We haven't got a clue what this means, but whatever the source of Tavitian's inspiration we should all be grateful to the talented Frenchman for creating one of the most original strategy boardgames on shelves today.
Now, Gameloft has adapted Tavitian's vision to the mobile phone, and what a colourful vision it is.
The basic premise of Blokus is deceptively simple. Between two and four players compete for territory on a 20x20 grid of squares. Each player has a selection of blocks, somewhat similar to Tetris pieces. Players take turns to place these blocks on the board, attempting to cover as many tiles on the grid as they can.
Where things get complicated is that each block you place must connect corner-to-corner to one of your previously placed blocks, but cannot touch one of your own blocks face-to-face.
These restrictions don't apply when setting down pieces near your opponents' blocks, however, and so Blokus very rapidly becomes a strategic dance, with each player trying to block his opponents' potential moves, while opening up more space for his own pieces.

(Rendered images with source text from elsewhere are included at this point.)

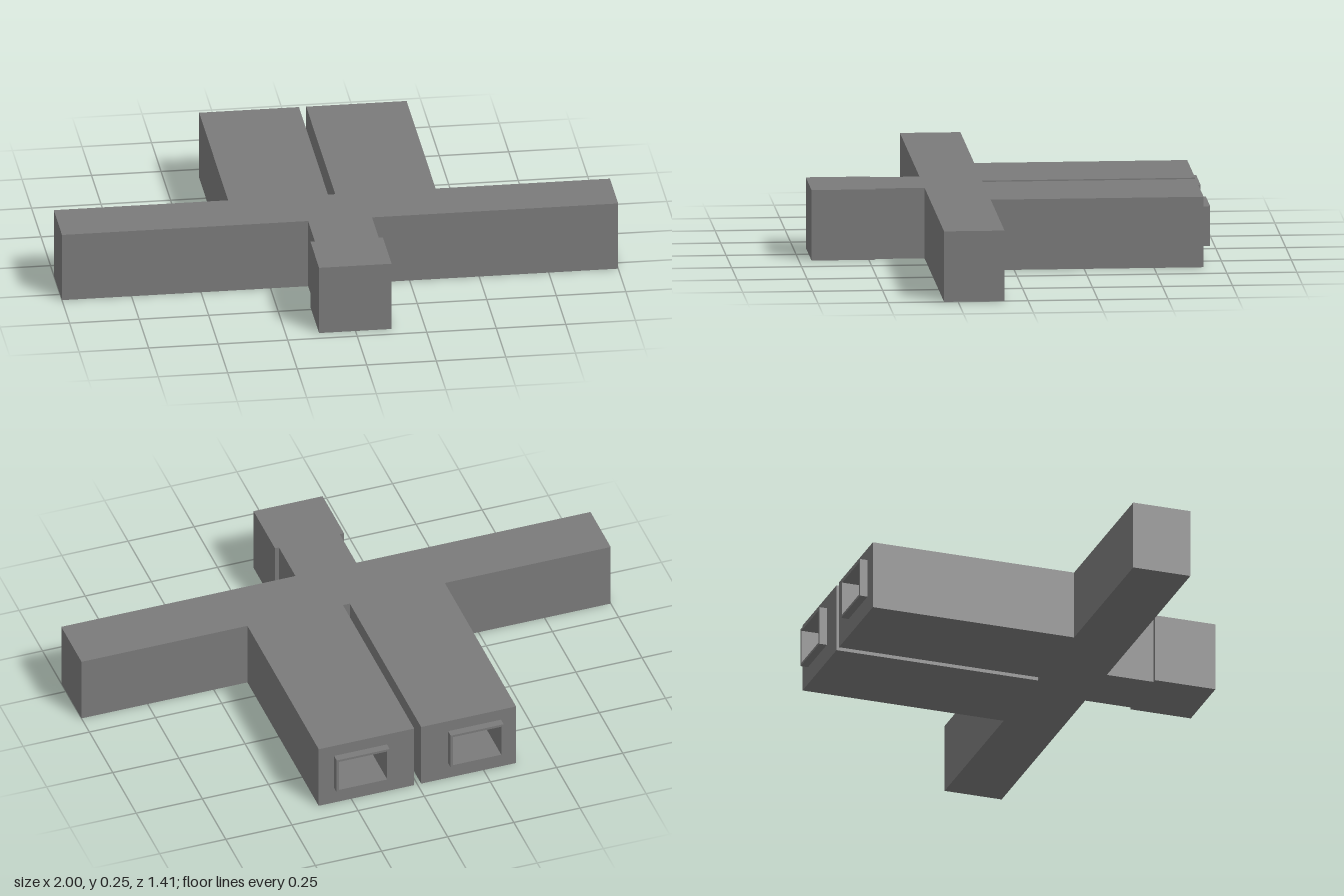
import * as THREE from 'three';

const H = 0.255;
const material = new THREE.MeshStandardMaterial({ color: 0x7a7a7a });

const rectPoints = (x0, x1, y0, y1) => [
  new THREE.Vector2(x0, y0), new THREE.Vector2(x1, y0),
  new THREE.Vector2(x1, y1), new THREE.Vector2(x0, y1),
];

// Rectangular tube running along z, from z0 to z1
function tube(name, outer, inner, z0, z1) {
  const shape = new THREE.Shape(rectPoints(...outer));
  shape.holes.push(new THREE.Path(rectPoints(...inner)));
  const geometry = new THREE.ExtrudeGeometry(shape, { depth: z1 - z0, bevelEnabled: false });
  geometry.translate(0, 0, z0);
  const mesh = new THREE.Mesh(geometry, material);
  mesh.name = name;
  return mesh;
}

export function createModel() {
  const model = new THREE.Group();
  model.name = 'crossBlock';

  const back = -0.677, pocketEnd = -0.38, rimBack = -0.705;
  const barBack = 0.084, barFront = 0.3, neckFront = 0.476, front = 0.705;

  // Solid body: cross bar, neck, head and the solid part of both legs (x, z)
  const outline = [
    [-0.131, front], [0.13, front], [0.13, neckFront], [0.115, neckFront],
    [0.115, barFront], [1, barFront], [1, barBack], [0.373, barBack],
    [0.373, pocketEnd], [0.012, pocketEnd], [0.012, barBack],
    [-0.014, barBack], [-0.014, pocketEnd], [-0.373, pocketEnd],
    [-0.373, barBack], [-1, barBack], [-1, barFront], [-0.115, barFront],
    [-0.115, neckFront], [-0.131, neckFront],
  ];
  const plan = new THREE.Shape(outline.map(([x, z]) => new THREE.Vector2(x, -z)));
  const bodyGeometry = new THREE.ExtrudeGeometry(plan, { depth: H, bevelEnabled: false });
  bodyGeometry.rotateX(-Math.PI / 2);
  const body = new THREE.Mesh(bodyGeometry, material);
  body.name = 'body';
  model.add(body);

  // Hollow leg ends, each with a thin raised rim around its opening
  const legs = [
    { side: 'left', x0: 0.012, x1: 0.373, mid: 0.215 },
    { side: 'right', x0: -0.373, x1: -0.014, mid: -0.216 },
  ];
  for (const { side, x0, x1, mid } of legs) {
    const opening = [mid - 0.091, mid + 0.091, 0.075, 0.201];
    const rim = [mid - 0.1, mid + 0.1, 0.066, 0.21];
    model.add(tube(side + 'LegEnd', [x0, x1, 0, H], opening, back, pocketEnd));
    model.add(tube(side + 'SocketRim', rim, opening, rimBack, back));
  }

  return model;
}
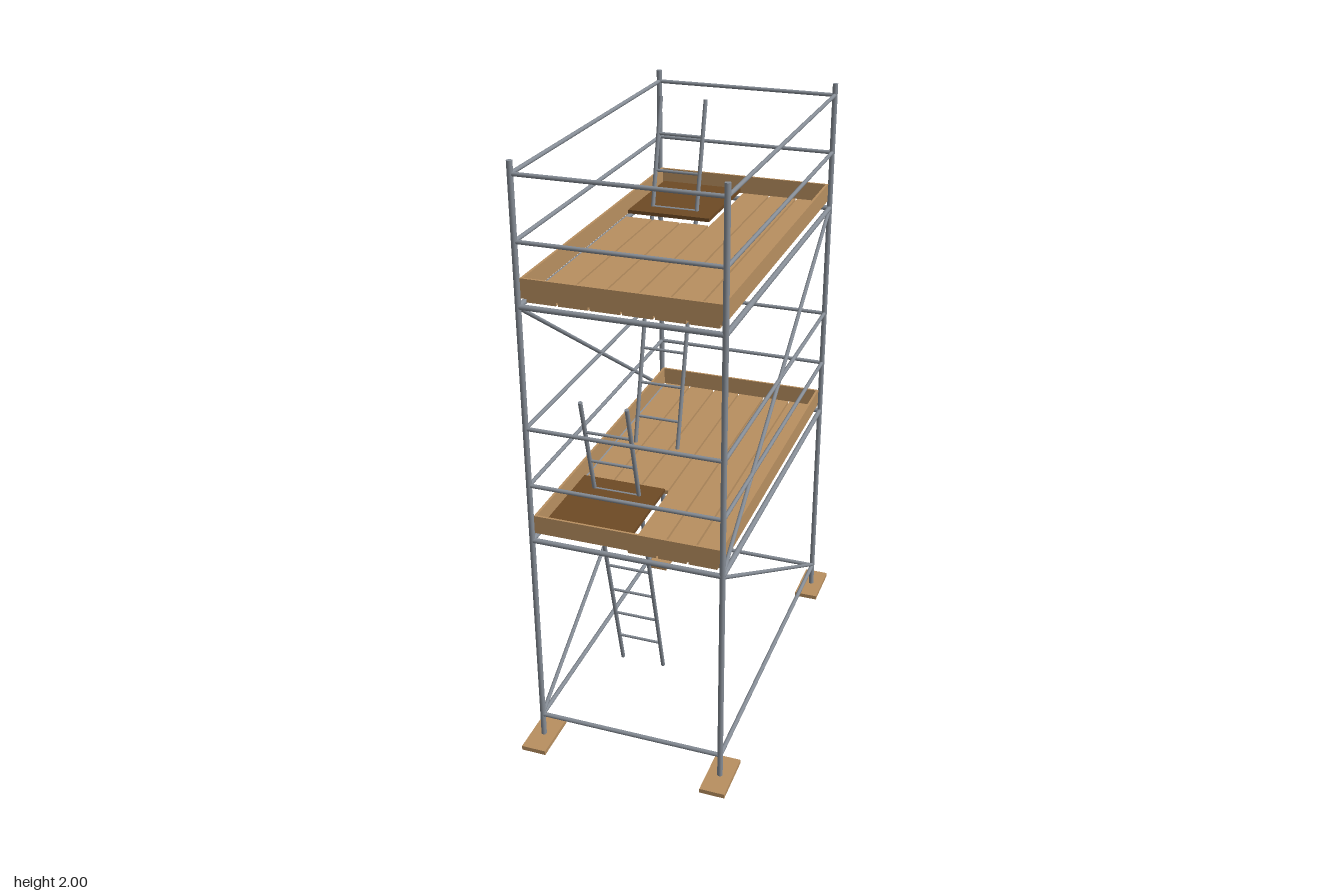
import * as THREE from 'three';

const X = 0.312, Z = 0.588;          // post positions
const DECKS = [0.787, 1.571];        // ledger height of each working level

export function createModel() {
  const model = new THREE.Group();
  model.name = 'scaffoldTower';

  const mat = (name, color) => {
    const m = new THREE.MeshStandardMaterial({ color });
    m.name = name;
    return m;
  };
  const steel = mat('steel', 0x868d96);
  const wood = mat('wood', 0xb88f60);
  const darkWood = mat('darkWood', 0x6e4a25);

  const group = (name) => {
    const g = new THREE.Group();
    g.name = name;
    model.add(g);
    return g;
  };

  // Round tube between two points
  const up = new THREE.Vector3(0, 1, 0);
  const tube = (parent, name, a, b, r, sides = 12) => {
    const p = new THREE.Vector3(...a), q = new THREE.Vector3(...b);
    const d = q.clone().sub(p);
    const mesh = new THREE.Mesh(new THREE.CylinderGeometry(r, r, d.length(), sides), steel);
    mesh.position.copy(p).add(q).multiplyScalar(0.5);
    mesh.quaternion.setFromUnitVectors(up, d.normalize());
    mesh.name = name;
    parent.add(mesh);
  };

  // Box given by its lower and upper limits on each axis
  const box = (parent, name, material, x, y, z) => {
    const mesh = new THREE.Mesh(
      new THREE.BoxGeometry(x[1] - x[0], y[1] - y[0], z[1] - z[0]), material);
    mesh.position.set((x[0] + x[1]) / 2, (y[0] + y[1]) / 2, (z[0] + z[1]) / 2);
    mesh.name = name;
    parent.add(mesh);
  };

  // Posts standing on wooden sole boards with thin steel plates below
  const posts = group('posts');
  const feet = group('feet');
  for (const sx of [-1, 1]) for (const sz of [-1, 1]) {
    const x = sx * X, z = sz * (Z - 0.002);
    tube(posts, 'post', [x, 0.006, sz * Z], [x, 2, sz * Z], 0.009, 16);
    box(feet, 'soleBoard', wood, [x - 0.042, x + 0.042], [0.007, 0.022], [z - 0.087, z + 0.087]);
    box(feet, 'basePlate', steel, [x - 0.03, x + 0.03], [0.005, 0.007], [z - 0.07, z + 0.07]);
  }

  // Rings of horizontal tubes: base, ledgers and guard rails
  const rails = group('rails');
  const ring = (name, y, r) => {
    for (const s of [-1, 1]) {
      tube(rails, name, [-X, y, s * Z], [X, y, s * Z], r);
      tube(rails, name, [s * X, y, -Z], [s * X, y, Z], r);
    }
  };
  ring('baseRail', 0.103, 0.0075);
  for (const y of DECKS) {
    ring('ledger', y, 0.0085);
    ring('midRail', y + 0.196, 0.0065);
    ring('topRail', y + 0.391, 0.0065);
  }

  // Diagonal braces zigzag up each long side, opposite ways left and right
  const braces = group('braces');
  for (const s of [-1, 1]) {
    tube(braces, 'lowerBrace', [s * X, 0.11, -s * 0.582], [s * X, 0.78, s * 0.582], 0.0065);
    tube(braces, 'upperBrace', [s * X, 0.795, s * 0.582], [s * X, 1.565, -s * 0.582], 0.0065);
  }

  // Decks with a raised hatch, toe boards and the ladder leading up through the hatch
  DECKS.forEach((y, level) => {
    const deck = group(level ? 'upperDeck' : 'lowerDeck');
    const side = level ? -1 : 1;                     // hatch at the back or at the front
    const span = (a, b) => [Math.min(a * side, b * side), Math.max(a * side, b * side)];
    const board = [y + 0.011, y + 0.025];

    for (let i = 0; i < 6; i++) {
      const x = -0.291 + i * 0.098;
      box(deck, 'plank', wood, [x, x + 0.092], board, span(-0.575, i < 3 ? 0.2 : 0.575));
    }
    box(deck, 'hatch', darkWood, [-0.291, -0.006], [y + 0.03, y + 0.042], span(0.22, 0.57));

    const toe = [y + 0.025, y + 0.086];
    for (const s of [-1, 1]) {
      const edge = (c) => [s * c - 0.004, s * c + 0.004];
      box(deck, 'endToeBoard', wood, [-0.305, 0.305], toe, edge(0.579));
      box(deck, 'sideToeBoard', wood, edge(0.301), toe, [-0.575, 0.575]);
    }

    const ladder = group(level ? 'upperLadder' : 'lowerLadder');
    const foot = level ? DECKS[0] : 0.002, rise = 1.178;
    const at = (x, h) => [x, foot + h, side * (0.08 + 0.25 * h)];
    for (const x of [-0.227, -0.071]) tube(ladder, 'stile', at(x, 0), at(x, rise), 0.007);
    for (let i = 1; i <= 9; i++) {
      const h = i * rise / 10;
      tube(ladder, 'rung', at(-0.227, h), at(-0.071, h), 0.005, 10);
    }
  });

  return model;
}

This version of Blokus comes with a range of features and game options - allowing for up to four human players passing the handset or several two-player variants of Blokus. If your friends are too busy to play, the AI can step in and play as up to three of your opponents.
Special mention goes to the person who decided to include a Colour Blind mode, which adds symbols to the coloured blocks. They've also included a zoom function, which almost but not quite eliminates the problem of having a 400 square grid on the tiny screen of a mobile phone.
But Blokus's best feature by far is the Tournament mode, which pits you against a series of solo challenges - score X points, win without using certain blocks - increasing in difficulty until you almost feel like all three AI opponents are solely concerned with preventing you from reaching your goal.
It can be all too easy to freeze out a single opponent by ganging up, but this is a staple of multiplayer games and serves to add to the challenge as well as frustrate.
There have been a number of boardgame conversions to handheld devices over the years, with the majority of them failing to capture the spirit of the original, let alone add anything special. Blokus is a wonderful exception to that rule.